Please retype the records below exactly as they appear, leaving out every picture.
** Opening SOURCE MATERIAL block **
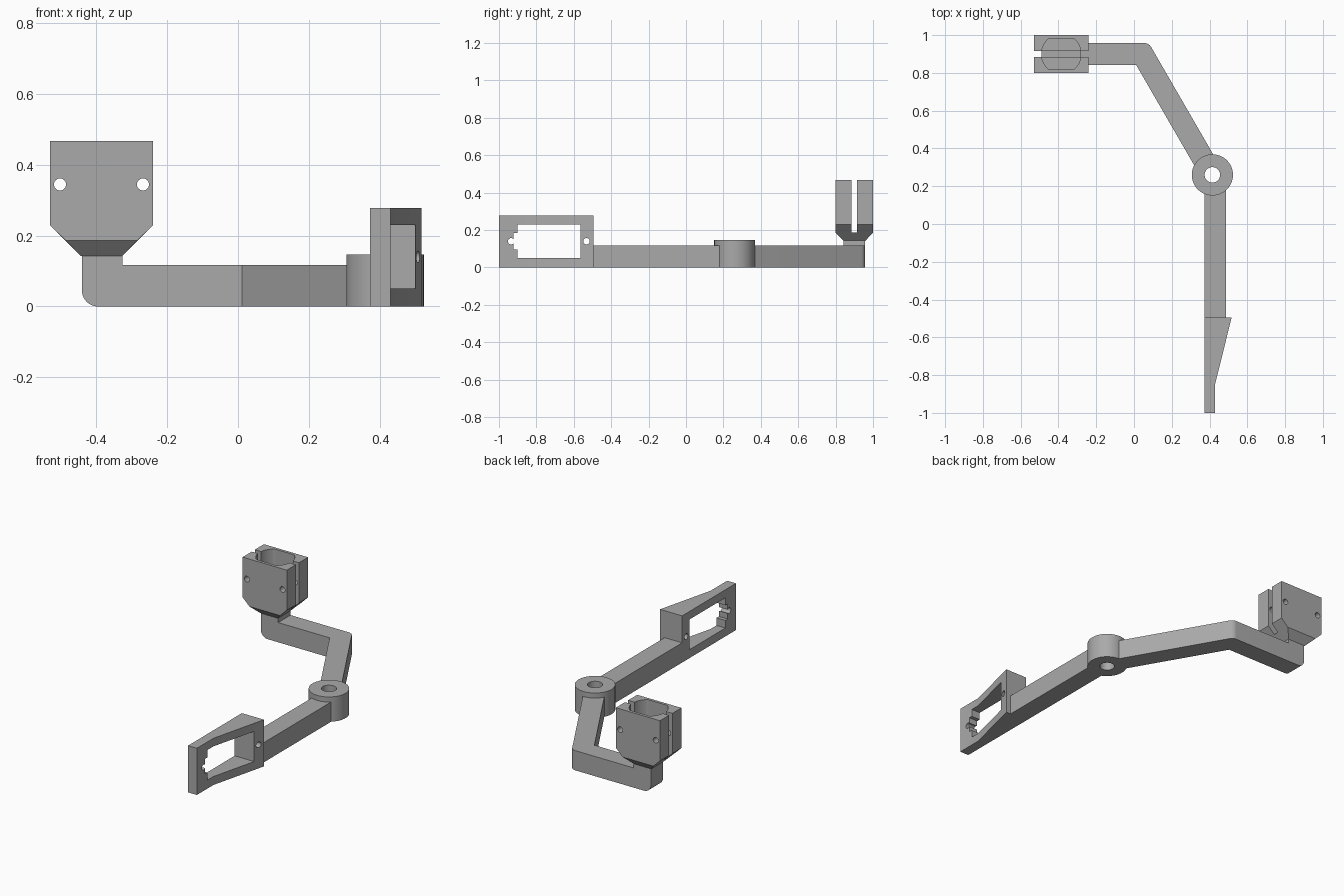
import bpy, bmesh
from math import cos, sin, pi, radians
from mathutils import Vector

cube = bpy.data.objects.get("Cube")
if cube:
    bpy.data.objects.remove(cube, do_unlink=True)

# One flat grey for the whole part
grey = bpy.data.materials.new("plain grey")
grey.use_nodes = True
grey.diffuse_color = (0.4, 0.4, 0.4, 1)
grey.node_tree.nodes["Principled BSDF"].inputs["Base Color"].default_value = (0.4, 0.4, 0.4, 1)


def finish(name, bm):
    bmesh.ops.recalc_face_normals(bm, faces=bm.faces)
    mesh = bpy.data.meshes.new(name)
    bm.to_mesh(mesh)
    bm.free()
    mesh.materials.append(grey)
    obj = bpy.data.objects.new(name, mesh)
    bpy.context.collection.objects.link(obj)
    return obj


def prism(name, profile, axis, low, high):
    """Extrude a 2D profile along an axis; the profile uses the other two axes in order."""
    bm = bmesh.new()

    def place(p, level):
        co = list(p)
        co.insert("xyz".index(axis), level)
        return bm.verts.new(co)
    a = [place(p, low) for p in profile]
    b = [place(p, high) for p in profile]
    bm.faces.new(a)
    bm.faces.new(b[::-1])
    for i in range(len(a)):
        j = (i + 1) % len(a)
        bm.faces.new((a[i], a[j], b[j], b[i]))
    return finish(name, bm)


def box(x0, x1, y0, y1):
    return [(x0, y0), (x1, y0), (x1, y1), (x0, y1)]


def arc(cx, cy, r, start=0, end=360, n=48):
    closed = end - start == 360
    count = n if closed else n + 1
    return [(cx + r * cos(radians(start + (end - start) * i / n)),
             cy + r * sin(radians(start + (end - start) * i / n))) for i in range(count)]


def cut(obj, cutters):
    for cutter in cutters:
        cutter.hide_render = True
        mod = obj.modifiers.new("cut", 'BOOLEAN')
        mod.operation = 'DIFFERENCE'
        mod.solver = 'EXACT'
        mod.object = cutter
        bpy.context.view_layer.objects.active = obj
        bpy.ops.object.modifier_apply(modifier=mod.name)
        bpy.data.objects.remove(cutter, do_unlink=True)


def smooth(obj):
    bpy.ops.object.select_all(action='DESELECT')
    obj.select_set(True)
    bpy.context.view_layer.objects.active = obj
    bpy.ops.object.shade_smooth_by_angle(angle=radians(30))


ARM_TOP = 0.117
HALF = 0.058
hub = Vector((0.415, 0.26))
elbow = Vector((0.045, 0.90))
clamp_x, clamp_y = -0.385, 0.90

# Pivot hub with a through hole
pivot = prism("pivot_hub", arc(*hub, 0.109, n=64), "z", 0, 0.147)
cut(pivot, [prism("hub_bore", arc(*hub, 0.041), "z", -0.1, 0.3)])
smooth(pivot)

# Bent arm from the clamp foot to the hub, with a rounded outer elbow
along = (hub - elbow).normalized()
side = Vector((-along.y, along.x)) * HALF
end = hub - along * 0.07
miter = HALF * 0.577
r = 0.04
corner_x = elbow.x + miter - r * 0.577
outer = arc(corner_x, elbow.y + HALF - r, r, 90, 30, 8)
bent = [(-0.326, elbow.y - HALF), (elbow.x - miter, elbow.y - HALF),
        tuple(end - side), tuple(end + side)] + outer[::-1] + [(-0.326, elbow.y + HALF)]
smooth(prism("bent_arm", bent, "z", 0, ARM_TOP))

# Straight arm from the hub to the bracket
prism("straight_arm", box(0.372, 0.487, -0.495, 0.19), "z", 0, ARM_TOP)

# Upright foot under the clamp, rounded at the lower outer corner
foot = arc(-0.395, 0.045, 0.045, 180, 270, 10) + [(-0.326, 0), (-0.326, 0.145), (-0.44, 0.145)]
smooth(prism("clamp_foot", foot, "y", clamp_y - HALF, clamp_y + HALF))

# Clamp block tapering down to the foot
bm = bmesh.new()
for hx, hy, z in ((0.145, 0.1, 0.467), (0.145, 0.1, 0.229),
                  (0.101, 0.1, 0.186), (0.058, 0.058, 0.142)):
    for sx in (-1, 1):
        for sy in (-1, 1):
            bm.verts.new((clamp_x + sx * hx, clamp_y + sy * hy, z))
bmesh.ops.convex_hull(bm, input=bm.verts)
bmesh.ops.dissolve_limit(bm, angle_limit=radians(1), verts=bm.verts, edges=bm.edges)
clamp = finish("split_clamp", bm)
bore = [(x, max(clamp_y - 0.083, min(clamp_y + 0.083, y)))
        for x, y in arc(clamp_x, clamp_y, 0.105, n=64)]
cutters = [prism("clamp_bore", bore, "z", 0.232, 0.6),
           prism("clamp_slot", box(-0.7, 0, clamp_y - 0.015, clamp_y + 0.015), "z", 0.188, 0.6)]
for s in (-1, 1):
    cutters.append(prism("bolt_hole", arc(clamp_x + s * 0.117, 0.344, 0.017, n=24), "y", 0.7, 1.1))
cut(clamp, cutters)
smooth(clamp)

# Wedge bracket with a notched window and two screw holes
wedge = [(0.372, -1), (0.43, -1), (0.43, -0.845), (0.517, -0.495), (0.372, -0.495)]
bracket = prism("window_bracket", wedge, "z", 0, 0.277)
window = [(-0.9, 0.05), (-0.563, 0.05), (-0.563, 0.229), (-0.9, 0.229),
          (-0.9, 0.185), (-0.922, 0.185), (-0.922, 0.095), (-0.9, 0.095)]
cutters = [prism("window_cut", window, "x", 0.2, 0.7)]
for y in (-0.935, -0.532):
    cutters.append(prism("screw_hole", arc(y, 0.14, 0.017, n=24), "x", 0.2, 0.7))
cut(bracket, cutters)
smooth(bracket)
** Closing SOURCE MATERIAL block **
== ANSWER SPACE ==
import bpy, bmesh
from math import cos, sin, pi, radians
from mathutils import Vector

cube = bpy.data.objects.get("Cube")
if cube:
    bpy.data.objects.remove(cube, do_unlink=True)

# One flat grey for the whole part
grey = bpy.data.materials.new("plain grey")
grey.use_nodes = True
grey.diffuse_color = (0.4, 0.4, 0.4, 1)
grey.node_tree.nodes["Principled BSDF"].inputs["Base Color"].default_value = (0.4, 0.4, 0.4, 1)


def finish(name, bm):
    bmesh.ops.recalc_face_normals(bm, faces=bm.faces)
    mesh = bpy.data.meshes.new(name)
    bm.to_mesh(mesh)
    bm.free()
    mesh.materials.append(grey)
    obj = bpy.data.objects.new(name, mesh)
    bpy.context.collection.objects.link(obj)
    return obj


def prism(name, profile, axis, low, high):
    """Extrude a 2D profile along an axis; the profile uses the other two axes in order."""
    bm = bmesh.new()

    def place(p, level):
        co = list(p)
        co.insert("xyz".index(axis), level)
        return bm.verts.new(co)
    a = [place(p, low) for p in profile]
    b = [place(p, high) for p in profile]
    bm.faces.new(a)
    bm.faces.new(b[::-1])
    for i in range(len(a)):
        j = (i + 1) % len(a)
        bm.faces.new((a[i], a[j], b[j], b[i]))
    return finish(name, bm)


def box(x0, x1, y0, y1):
    return [(x0, y0), (x1, y0), (x1, y1), (x0, y1)]


def arc(cx, cy, r, start=0, end=360, n=48):
    closed = end - start == 360
    count = n if closed else n + 1
    return [(cx + r * cos(radians(start + (end - start) * i / n)),
             cy + r * sin(radians(start + (end - start) * i / n))) for i in range(count)]


def cut(obj, cutters):
    for cutter in cutters:
        cutter.hide_render = True
        mod = obj.modifiers.new("cut", 'BOOLEAN')
        mod.operation = 'DIFFERENCE'
        mod.solver = 'EXACT'
        mod.object = cutter
        bpy.context.view_layer.objects.active = obj
        bpy.ops.object.modifier_apply(modifier=mod.name)
        bpy.data.objects.remove(cutter, do_unlink=True)


def smooth(obj):
    bpy.ops.object.select_all(action='DESELECT')
    obj.select_set(True)
    bpy.context.view_layer.objects.active = obj
    bpy.ops.object.shade_smooth_by_angle(angle=radians(30))


ARM_TOP = 0.117
HALF = 0.058
hub = Vector((0.415, 0.26))
elbow = Vector((0.045, 0.90))
clamp_x, clamp_y = -0.385, 0.90

# Pivot hub with a through hole
pivot = prism("pivot_hub", arc(*hub, 0.109, n=64), "z", 0, 0.147)
cut(pivot, [prism("hub_bore", arc(*hub, 0.041), "z", -0.1, 0.3)])
smooth(pivot)

# Bent arm from the clamp foot to the hub, with a rounded outer elbow
along = (hub - elbow).normalized()
side = Vector((-along.y, along.x)) * HALF
end = hub - along * 0.07
miter = HALF * 0.577
r = 0.04
corner_x = elbow.x + miter - r * 0.577
outer = arc(corner_x, elbow.y + HALF - r, r, 90, 30, 8)
bent = [(-0.326, elbow.y - HALF), (elbow.x - miter, elbow.y - HALF),
        tuple(end - side), tuple(end + side)] + outer[::-1] + [(-0.326, elbow.y + HALF)]
smooth(prism("bent_arm", bent, "z", 0, ARM_TOP))

# Straight arm from the hub to the bracket
prism("straight_arm", box(0.372, 0.487, -0.495, 0.19), "z", 0, ARM_TOP)

# Upright foot under the clamp, rounded at the lower outer corner
foot = arc(-0.395, 0.045, 0.045, 180, 270, 10) + [(-0.326, 0), (-0.326, 0.145), (-0.44, 0.145)]
smooth(prism("clamp_foot", foot, "y", clamp_y - HALF, clamp_y + HALF))

# Clamp block tapering down to the foot
bm = bmesh.new()
for hx, hy, z in ((0.145, 0.1, 0.467), (0.145, 0.1, 0.229),
                  (0.101, 0.1, 0.186), (0.058, 0.058, 0.142)):
    for sx in (-1, 1):
        for sy in (-1, 1):
            bm.verts.new((clamp_x + sx * hx, clamp_y + sy * hy, z))
bmesh.ops.convex_hull(bm, input=bm.verts)
bmesh.ops.dissolve_limit(bm, angle_limit=radians(1), verts=bm.verts, edges=bm.edges)
clamp = finish("split_clamp", bm)
bore = [(x, max(clamp_y - 0.083, min(clamp_y + 0.083, y)))
        for x, y in arc(clamp_x, clamp_y, 0.105, n=64)]
cutters = [prism("clamp_bore", bore, "z", 0.232, 0.6),
           prism("clamp_slot", box(-0.7, 0, clamp_y - 0.015, clamp_y + 0.015), "z", 0.188, 0.6)]
for s in (-1, 1):
    cutters.append(prism("bolt_hole", arc(clamp_x + s * 0.117, 0.344, 0.017, n=24), "y", 0.7, 1.1))
cut(clamp, cutters)
smooth(clamp)

# Wedge bracket with a notched window and two screw holes
wedge = [(0.372, -1), (0.43, -1), (0.43, -0.845), (0.517, -0.495), (0.372, -0.495)]
bracket = prism("window_bracket", wedge, "z", 0, 0.277)
window = [(-0.9, 0.05), (-0.563, 0.05), (-0.563, 0.229), (-0.9, 0.229),
          (-0.9, 0.185), (-0.922, 0.185), (-0.922, 0.095), (-0.9, 0.095)]
cutters = [prism("window_cut", window, "x", 0.2, 0.7)]
for y in (-0.935, -0.532):
    cutters.append(prism("screw_hole", arc(y, 0.14, 0.017, n=24), "x", 0.2, 0.7))
cut(bracket, cutters)
smooth(bracket)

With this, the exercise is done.